Men are known to struggle with infertility at equal rates as women. Therefore, a detailed examination of both parties is necessary for couples trying to get pregnant. For men, a semen analysis is often the first step in diagnosing male-factor infertility. Understanding the results of a semen analysis can provide valuable insights into why conception has not yet occurred. Generally, the results of a semen analysis will reveal at least 1 of the following 4 reasons for male-factor infertility.
1. Not enough sperm
Oligospermia, or low sperm count, is a common condition that can significantly impact male fertility. Low sperm count is defined as having less than 15 million sperm per 1mL of ejaculate. Azoospermia is the absence of any sperm in the sample. Poor sperm count can arise due to various factors, including genetic abnormalities, hormones, medical conditions, lifestyle choices, and environmental factors. Sperm quantity plays a crucial role in achieving successful fertilization. When the sperm count is below the normal range, the chances of healthy sperm reaching and fertilizing an egg are reduced.
2. Can your sperm move?
Poor sperm motility, or asthenospermia, is a condition that affects the movement and swimming ability of the sperm. Sperm motility plays a crucial role in fertility. Effective movement allows the sperm to navigate the female reproductive tract and reach the egg for fertilization. When sperm have poor motility or move in an abnormal pattern, the chances of pregnancy are reduced. A diagnosis of low motility is made when at least 40% of the sperm in the sample are affected.
3. Abnormal morphology
Teratospermia, or abnormal sperm morphology, is when many sperm have irregular shapes and structures. Sperm morphology is an essential aspect of male fertility. The shape of the sperm directly impacts the ability to fertilize an egg successfully. In a standard semen analysis, sperm are evaluated for morphology, among other parameters. These parameters assess sperm health and fertility potential. Sperm with abnormal morphology may have irregular head shapes, tail abnormalities, or other structural defects. These abnormalities can hinder the sperm's ability to swim efficiently, navigate the female reproductive tract, and ultimately penetrate the egg for fertilization.
4. Ejaculatory disorders
For some men, the sperm is healthy, but the ability to ejaculate prohibits pregnancy. Ejaculatory disorders have various underlying causes and can significantly impact a man's fertility. When ejaculation is impaired, sperm cannot reach the woman's reproductive tract, hindering the chances of conception.
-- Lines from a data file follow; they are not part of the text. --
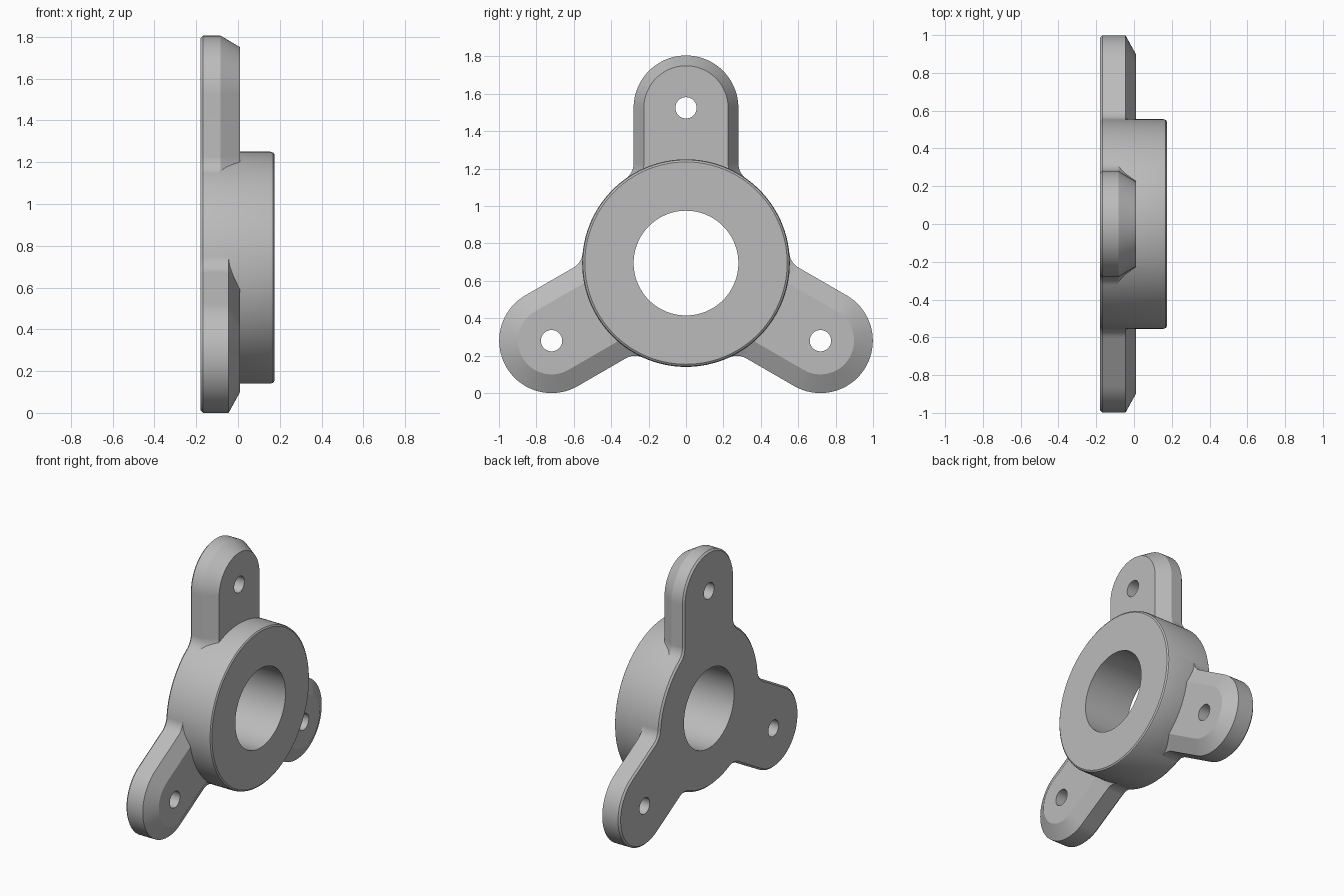
import bpy, bmesh, math
from mathutils import Matrix, Vector

if "Cube" in bpy.data.objects:
    bpy.data.objects.remove(bpy.data.objects["Cube"], do_unlink=True)

CENTRE_Z = 0.695                      # height of the hub axis, which runs along x
HUB_R, BORE_R = 0.555, 0.28
LUG_R, LUG_DIST, HOLE_R = 0.28, 0.83, 0.057
FILLET = 0.1
BACK, LUG_FRONT, HUB_FRONT = -0.18, 0.01, 0.175

metal = bpy.data.materials.new("grey metal")
metal.use_nodes = True
colour = (0.5, 0.5, 0.5, 1)
metal.diffuse_color = colour
metal.node_tree.nodes["Principled BSDF"].inputs["Base Color"].default_value = colour


def loft(name, sections):
    """Solid through matching closed rings of (x, y, z) points."""
    bm = bmesh.new()
    rings = [[bm.verts.new(p) for p in ring] for ring in sections]
    n = len(rings[0])
    for a, b in zip(rings, rings[1:]):
        for i in range(n):
            j = (i + 1) % n
            bm.faces.new((a[i], a[j], b[j], b[i]))
    bm.faces.new(rings[0])
    bm.faces.new(rings[-1])
    bmesh.ops.recalc_face_normals(bm, faces=bm.faces)
    mesh = bpy.data.meshes.new(name)
    bm.to_mesh(mesh)
    bm.free()
    obj = bpy.data.objects.new(name, mesh)
    bpy.context.collection.objects.link(obj)
    mesh.materials.append(metal)
    return obj


def circle(x, r, n, dist=0):
    return [(x, r * math.cos(math.tau * i / n), dist + r * math.sin(math.tau * i / n))
            for i in range(n)]


def lug_ring(x, inset):
    """Upright lug outline with rounded tip and concave fillets into the hub."""
    cy = LUG_R + FILLET
    cz = math.sqrt((HUB_R + FILLET) ** 2 - cy ** 2)
    sweep = math.atan2(cz, cy)
    r = FILLET + inset
    # half outline: fillet from hub to side, then the tip arc
    half = []
    for i in range(13):
        a = math.pi + sweep * (1 - i / 12)
        half.append((cy + r * math.cos(a), cz + r * math.sin(a)))
    for i in range(24):
        a = math.pi / 2 * i / 24
        half.append(((LUG_R - inset) * math.cos(a),
                     LUG_DIST + (LUG_R - inset) * math.sin(a)))
    tip = [(0, LUG_DIST + LUG_R - inset)]
    outline = half + tip + [(-y, z) for y, z in reversed(half)]
    return [(x, y, z) for y, z in outline]


def place(obj, degrees):
    obj.data.transform(Matrix.Translation((0, 0, CENTRE_Z))
                       @ Matrix.Rotation(math.radians(degrees), 4, 'X'))


def combine(target, tool, operation):
    mod = target.modifiers.new(operation, 'BOOLEAN')
    mod.operation = operation
    mod.solver = 'EXACT'
    mod.object = tool
    bpy.context.view_layer.objects.active = target
    bpy.ops.object.modifier_apply(modifier=mod.name)
    bpy.data.objects.remove(tool, do_unlink=True)


# Round hub with softened rims
hub_profile = [(BACK, HUB_R - 0.012), (BACK + 0.012, HUB_R), (0.155, HUB_R),
               (0.168, HUB_R - 0.004), (HUB_FRONT, HUB_R - 0.014)]
flange = loft("three_lug_flange", [circle(x, r, 120) for x, r in hub_profile])
place(flange, 0)

# Three lugs: the upper one has a narrower, deeper chamfer
for angle, inset, chamfer_x in ((0, 0.055, -0.083), (120, 0.1, -0.045), (240, 0.1, -0.045)):
    lug = loft("lug", [lug_ring(BACK, 0.012), lug_ring(BACK + 0.012, 0),
                       lug_ring(chamfer_x, 0), lug_ring(LUG_FRONT, inset)])
    place(lug, angle)
    combine(flange, lug, 'UNION')

# Centre bore and bolt holes
bore = loft("bore_cutter", [circle(-0.5, BORE_R, 96), circle(0.5, BORE_R, 96)])
place(bore, 0)
combine(flange, bore, 'DIFFERENCE')
for angle in (0, 120, 240):
    hole = loft("hole_cutter", [circle(x, HOLE_R, 40, LUG_DIST) for x in (-0.5, 0.5)])
    place(hole, angle)
    combine(flange, hole, 'DIFFERENCE')

# Smooth curved walls, crisp edges
bpy.ops.object.select_all(action='DESELECT')
flange.select_set(True)
bpy.context.view_layer.objects.active = flange
bpy.ops.object.shade_smooth_by_angle(angle=math.radians(22))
There are different types of ejaculatory disorders, including premature ejaculation, delayed ejaculation, retrograde ejaculation, and anejaculation. These conditions either prevent, reduce, or delay the release of seminal fluid during intercourse. With a semen analysis, this concern can be detected by looking at the total ejaculate volume or if a man reports an inability to produce a sample.
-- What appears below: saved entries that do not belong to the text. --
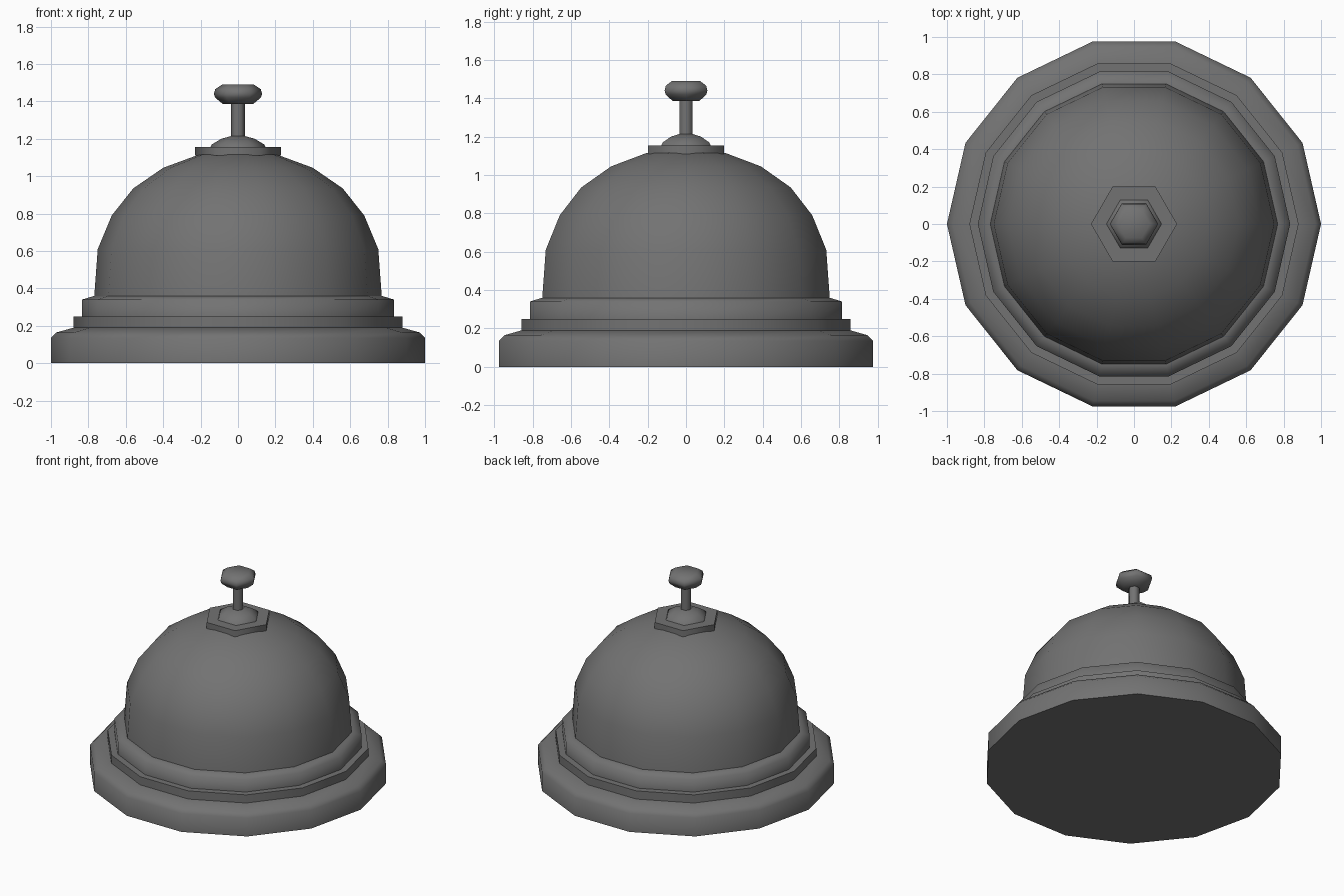
import bpy, bmesh, math

if "Cube" in bpy.data.objects:
    bpy.data.objects.remove(bpy.data.objects["Cube"])

grey = bpy.data.materials.new("dark grey metal")
grey.diffuse_color = (0.17, 0.17, 0.17, 1)
grey.use_nodes = True
grey.node_tree.nodes["Principled BSDF"].inputs["Base Color"].default_value = grey.diffuse_color


def lathe(name, profile, sides, angle=62):
    """Closed solid of revolution from (radius, height) points, bottom to top."""
    bm = bmesh.new()
    rings = []
    for r, z in profile:
        if r == 0:
            rings.append([bm.verts.new((0, 0, z))])
        else:
            rings.append([bm.verts.new((r * math.cos(2 * math.pi * i / sides),
                                        r * math.sin(2 * math.pi * i / sides), z))
                          for i in range(sides)])
    for a, b in zip(rings, rings[1:]):
        for i in range(sides):
            j = (i + 1) % sides
            if len(b) == 1:
                bm.faces.new((a[i], a[j], b[0]))
            else:
                bm.faces.new((a[i], a[j], b[j], b[i]))
    bm.faces.new(rings[0][::-1])
    if len(rings[-1]) > 1:
        bm.faces.new(rings[-1])
    bmesh.ops.recalc_face_normals(bm, faces=bm.faces)
    me = bpy.data.meshes.new(name)
    bm.to_mesh(me)
    bm.free()
    me.materials.append(grey)
    ob = bpy.data.objects.new(name, me)
    bpy.context.collection.objects.link(ob)
    me.shade_smooth()
    me.set_sharp_from_angle(angle=math.radians(angle))
    return ob


# Wide foot with chamfered rim
lathe("base", [(1, 0), (1, 0.135), (0.97, 0.165), (0.88, 0.19)], 14)
# Two stepped collars
lathe("lower_collar", [(0.88, 0.18), (0.88, 0.25)], 14)
lathe("upper_collar", [(0.835, 0.24), (0.835, 0.34), (0.77, 0.36)], 14, 75)
# Bell dome
lathe("dome", [(0.77, 0.34), (0.75, 0.61), (0.675, 0.79), (0.56, 0.935),
               (0.40, 1.045), (0.21, 1.115), (0, 1.135)], 14)
# Hexagonal washer and small cap on top
lathe("washer", [(0.23, 1.11), (0.23, 1.155)], 6)
lathe("cap", [(0.15, 1.15), (0.14, 1.17), (0.09, 1.2), (0.035, 1.215)], 6)
# Plunger stem and knob
lathe("stem", [(0.038, 1.2), (0.038, 1.4)], 6)
lathe("knob", [(0.08, 1.385), (0.122, 1.42), (0.129, 1.44),
               (0.122, 1.465), (0.085, 1.49)], 6)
Taking control with treatment
Problems with sperm production, function, and transport can all lead to fertility challenges. Understanding the common causes of male-factor infertility provides a starting point for diagnosis and treatment. Depending on the exact results, the medical team can provide medication or suggest lifestyle changes to improve sperm quantity and quality. Should these fail, assisted reproductive technology (ART) treatments, such as in vitro fertilization (IVF) and intracytoplasmic sperm injection (ICSI), can be used to improve the chances of a successful pregnancy and healthy baby.